A little seen, low-key ransomware dubbed Matrix has the potential to disrupt networks on a wide scale, security specialist Sophos warned in a new research report.
So far Sophos has examined less than 100 Matrix samples but it’s clear the authors are correcting their early development mistakes and steadily improving the malware, Sophos said. More to the point, Matrix seeks to plant itself inside networks, a tactic used by the SamSam ransomware used to extort millions from some 70 companies worldwide last year and disable networks in four American cities.
Matrix is delivered by a brute-force attack against the passwords for Windows machines accessible through a firewall that have the Remote Desktop Protocol (RDP) enabled, said Luca Nagy, a Sophos threat researcher who authored the report. At this point, the malware’s operators aren’t as professional as SamSam’s masterminds (last November, the U.S. Justice Department charged two Iranian nationals as SamSam’s architects), but that may be temporary. Even in the short time the security specialist has monitored the ransomware, its operatives have deleted old features and added new functionality.
For example, recent versions of the ransomware won’t fully execute if the target’s machine language settings are configured to Russian and eastern European countries. And, in some samples, the malware tried to disable the Sophos antivirus and exploit prevention technology.
“We have been continuously seeing newer versions, which indicates that the ransomware developers are actively building newer features and improving upon the lessons learned in earlier attacks,” said Nagy. Nevertheless, Matrix’s authors “do not always employ adequate operational security, which might be the cause of their eventual undoing.”
So far, the hackers have hit the U.S. (28%) more often than other regions, according to Sophos’ data. Matrix has also been found in the Americas, a few European countries, South Africa and Southeast Asia.

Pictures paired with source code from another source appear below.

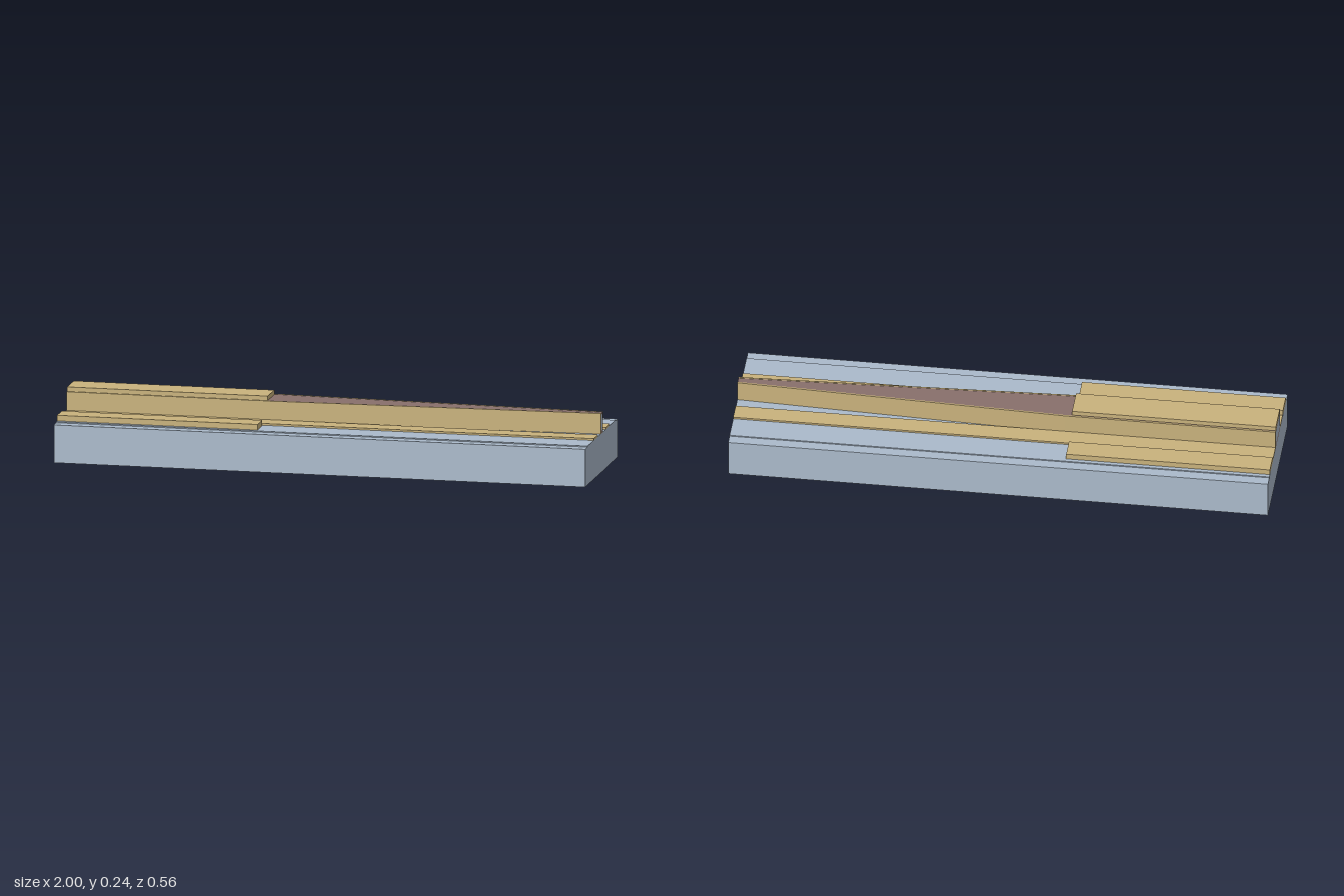
import * as THREE from 'three';

export function createModel() {
  const model = new THREE.Group();
  const substrate = new THREE.MeshStandardMaterial({ name: 'pale blue', color: 0xabbacb });
  const metal = new THREE.MeshStandardMaterial({ name: 'gold', color: 0xc9b27c });
  const cladding = new THREE.MeshStandardMaterial({ name: 'brown', color: 0x886f6b });

  const add = (name, geometry, material) => {
    const mesh = new THREE.Mesh(geometry, material);
    mesh.name = name;
    model.add(mesh);
  };

  // Box given by its extents along each axis
  const slab = (name, material, [x0, x1], [y0, y1], [z0, z1]) => {
    const geometry = new THREE.BoxGeometry(x1 - x0, y1 - y0, z1 - z0);
    geometry.translate((x0 + x1) / 2, (y0 + y1) / 2, (z0 + z1) / 2);
    add(name, geometry, material);
  };

  // Plan outline of [x, z] points raised from y0 to y1
  const prism = (name, material, outline, y0, y1) => {
    const shape = new THREE.Shape(outline.map(([x, z]) => new THREE.Vector2(x, -z)));
    const geometry = new THREE.ExtrudeGeometry(shape, { depth: y1 - y0, bevelEnabled: false });
    geometry.rotateX(-Math.PI / 2).translate(0, y0, 0);
    add(name, geometry, material);
  };

  // Base with a slightly raised deck
  const deck = 0.146, ridgeTop = 0.222, length = [-1, 1], padLength = [-1, -0.245];
  slab('base', substrate, length, [0, 0.142], [-0.28, 0.28]);
  slab('deck', substrate, length, [0.142, deck], [-0.24, 0.24]);

  // Layered ridge: straight at first, then tapering to the narrow end
  const inner = [[-1, 0.06], [-0.22, 0.06], [1, 0.012]];
  const outer = [[-1, 0.066], [-0.22, 0.066], [1, 0.018]];
  const mirror = (points) => points.map(([x, z]) => [x, -z]);
  const core = [...inner, ...mirror(inner).reverse()];
  prism('lowerCladding', cladding, core, deck, 0.157);
  prism('ridgeCore', substrate, core, 0.157, 0.217);
  prism('upperCladding', cladding, core, 0.217, ridgeTop);

  // Metal side walls, floor strips and contact pads on both sides
  const wall = [...outer, ...[...inner].reverse()];
  for (const side of [1, -1]) {
    const label = side > 0 ? 'front' : 'back';
    const span = (a, b) => (side > 0 ? [a, b] : [-b, -a]);
    prism(label + 'Wall', metal, side > 0 ? wall : mirror(wall), deck, 0.223);
    slab(label + 'Strip', metal, length, [deck, 0.153], span(0.066, 0.137));
    slab(label + 'Pad', metal, padLength, [deck, 0.167], span(0.146, 0.225));
  }

  // Top contact on the wide part of the ridge
  slab('topContact', metal, padLength, [ridgeTop, 0.239], [-0.056, 0.056]);
  return model;
}
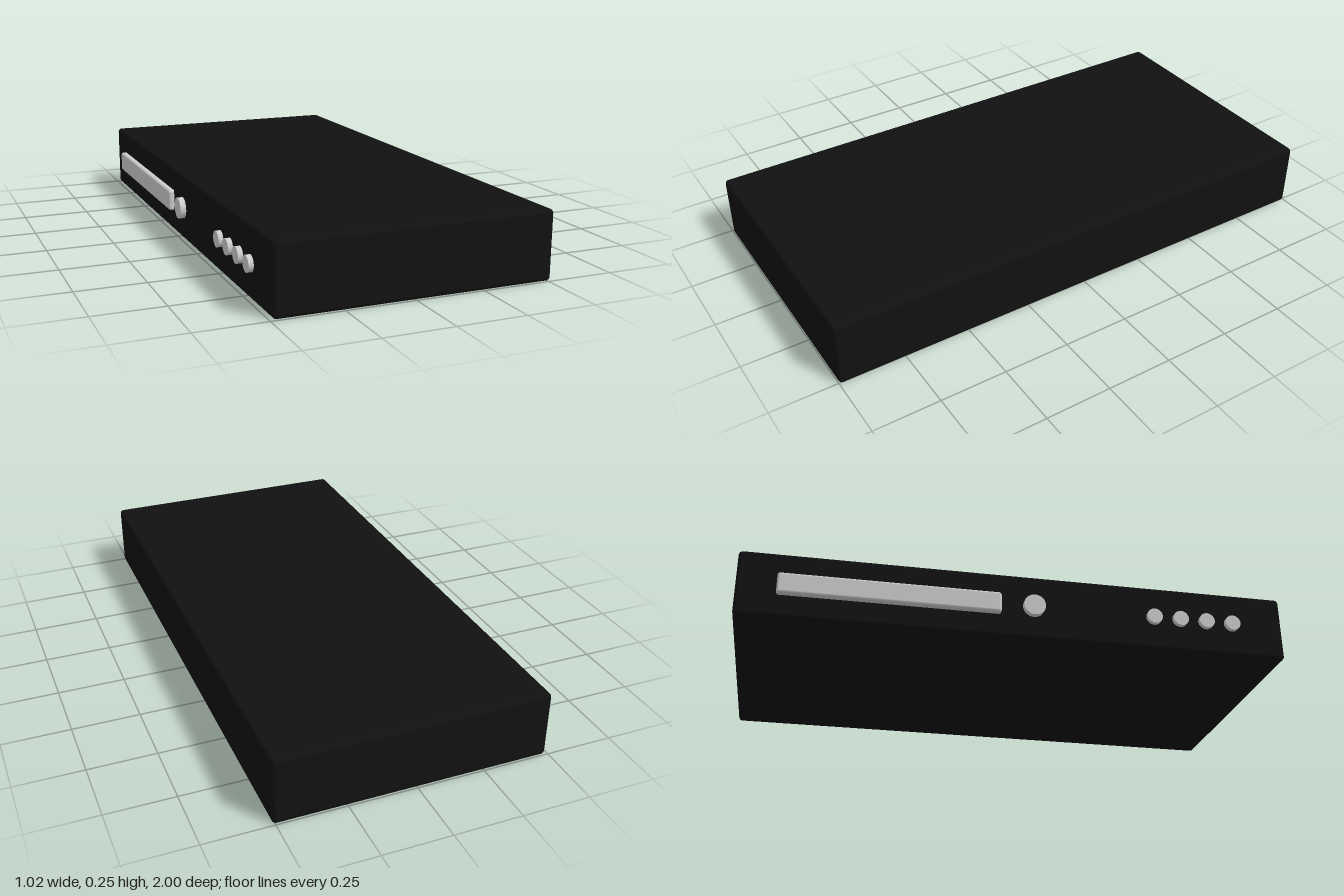
import * as THREE from 'three';
import { RoundedBoxGeometry } from 'three/addons/geometries/RoundedBoxGeometry.js';

export function createModel() {
  const model = new THREE.Group();
  const black = new THREE.MeshStandardMaterial({ name: 'black casing', color: 0x111111 });
  const silver = new THREE.MeshStandardMaterial({ name: 'silver controls', color: 0xcccccc });
  const midY = 0.125;

  function add(name, geometry, material, x, y, z) {
    const mesh = new THREE.Mesh(geometry, material);
    mesh.name = name;
    mesh.position.set(x, y, z);
    model.add(mesh);
    return mesh;
  }

  // Flat casing with small rounded edges
  add('casing', new RoundedBoxGeometry(1, 0.25, 2, 4, 0.015), black, 0.01, midY, 0);

  // Long raised bar along the control side
  add('sideBar', new RoundedBoxGeometry(0.04, 0.08, 0.79, 3, 0.01), silver, -0.492, midY, -0.465);

  // Round controls whose axes point out of the control side
  function addRound(name, radius, outerX, z) {
    const depth = 0.04;
    const geometry = new THREE.CylinderGeometry(radius, radius, depth, 32);
    geometry.rotateZ(Math.PI / 2);
    add(name, geometry, silver, outerX + depth / 2, midY, z);
  }
  addRound('largeButton', 0.04, -0.512, 0.05);
  for (let i = 0; i < 4; i++) addRound('smallButton' + (i + 1), 0.029, -0.508, 0.5 + i * 0.1);

  return model;
}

“While SamSam played for notoriety and large stakes, Matrix has been far more low key,” wrote Sophos principal researcher Andrew Brandt in a blog post, describing the ransomware code as a “rough first draft.” But that doesn’t mean it’s not dangerous, he said. “Unlike its more high-profile brethren, Matrix has not adopted techniques that would permit it to spread widely inside networks, where machines vulnerable to wormable exploits might be running. But the constant level of improvement indicates that may not remain the case forever,” said Brandt.